Pop Culture

Julia Louis-Dreyfus' Rolling Stone cover tattoo needs history lesson

Julia Louis-Dreyfus' fake back tattoo on the cover of the new Rolling Stone is striking, but it sent eagle-eyed history buffs into an uproar Wednesday when they realized the inking didn't represent one particular historical document. 

At first glance, the "We the People" seems to suggest the U.S. Constitution, but the John Hancock right above the "Veep" star's bare bottom was all wrong.







Even the National Constitution Center in Philadelphia got in on the fun.



Fact is, the tattoo is neither fish nor fowl: It's not the Constitution, which would be too long for her back and wasn't signed by John Hancock — though, as Al Roker joked on TODAY Thursday, "He would have if it had been like that." It's also not the Declaration of Independence, which is also too long, and doesn't begin "We the People." The Preamble to the Declaration? Too short.

Julia Louis-Dreyfus on the April 24, 2014, issue of Rolling Stone.

But cries for historical accuracy on a fake tattoo on the cover of the magazine quickly reached Rolling Stone's publisher. Wenner Media publicity director Melissa Bruno quipped to The New York Daily News, "The Declaration of Independence is on the other side, but we couldn't fit in all the signatures."

"Who first discovered it?" Savannah Guthrie wondered on TODAY. "Who was looking so closely at that portion of the picture?"

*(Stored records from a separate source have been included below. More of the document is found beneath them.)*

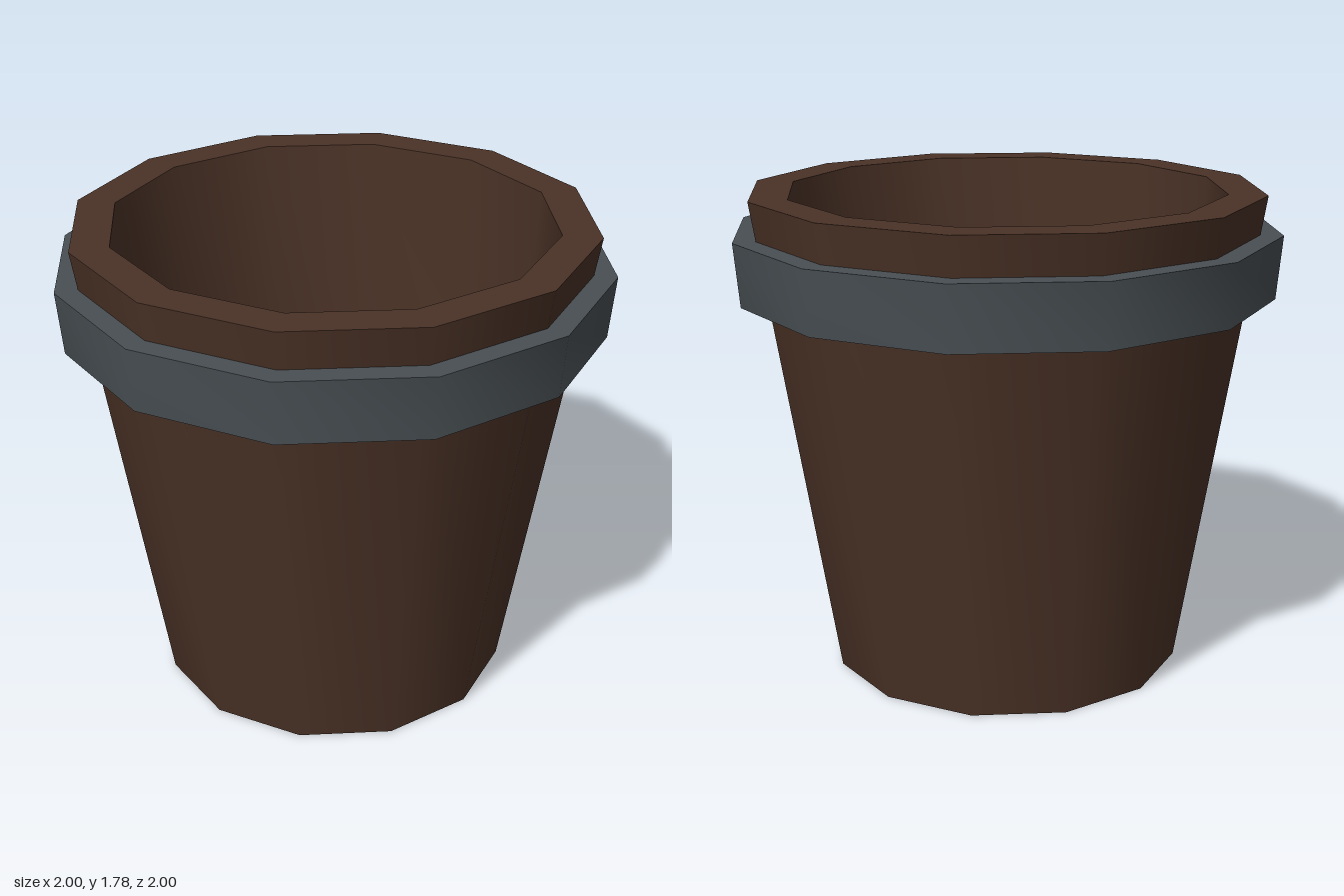
import * as THREE from 'three';
import { toCreasedNormals } from 'three/addons/utils/BufferGeometryUtils.js';

const SIDES = 12;

// Twelve-sided turned shape: smooth around, sharp at the rims
function turned(name, profile, material) {
  const points = profile.map(([r, y]) => new THREE.Vector2(r, y));
  const geometry = toCreasedNormals(new THREE.LatheGeometry(points, SIDES), 0.7);
  const mesh = new THREE.Mesh(geometry, material);
  mesh.name = name;
  return mesh;
}

export function createModel() {
  const wood = new THREE.MeshStandardMaterial({ color: 0x4a3226 });
  wood.name = 'dark brown';
  const iron = new THREE.MeshStandardMaterial({ color: 0x484f53 });
  iron.name = 'slate grey';

  const model = new THREE.Group();
  model.name = 'bucket';

  // Tapered body with a thick rim and a raised inner floor
  model.add(turned('body', [
    [0, 0], [0.655, 0], [0.94, 1.78], [0.8, 1.78], [0.73, 0.85], [0, 0.85],
  ], wood));

  // Hoop around the top of the body
  model.add(turned('hoop', [
    [0.86, 1.41], [0.98, 1.41], [1, 1.64], [0.9, 1.64],
  ], iron));

  return model;
}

"Men are history buffs," Matt Lauer chuckled.

But a photo on the inside of the magazine seemingly explains the alleged goof as a joke. A man in a powdered wig and period costume is seen tattooing his name — John Hancock — on the actress' lower back.

The boo-boo "is kind of like an Easter egg for 'Veep' fans," a spokesperson for the magazine told TODAY. The comedy satirizes the incompetence in politics.

Even Louis-Dreyfus, who was promoting the return of the HBO series with the cover and interview, commented on Twitter about the perceived mishap. 

"Hancock signed Dec. of Independence NOT Constitution," she tweeted on Wednesday, then referred to Mike McClintock, "Veep's" hapless director of communications played by Matt Walsh, by adding, "Yet another Mike (expletive)-up. Dummy."

Now we know who to blame.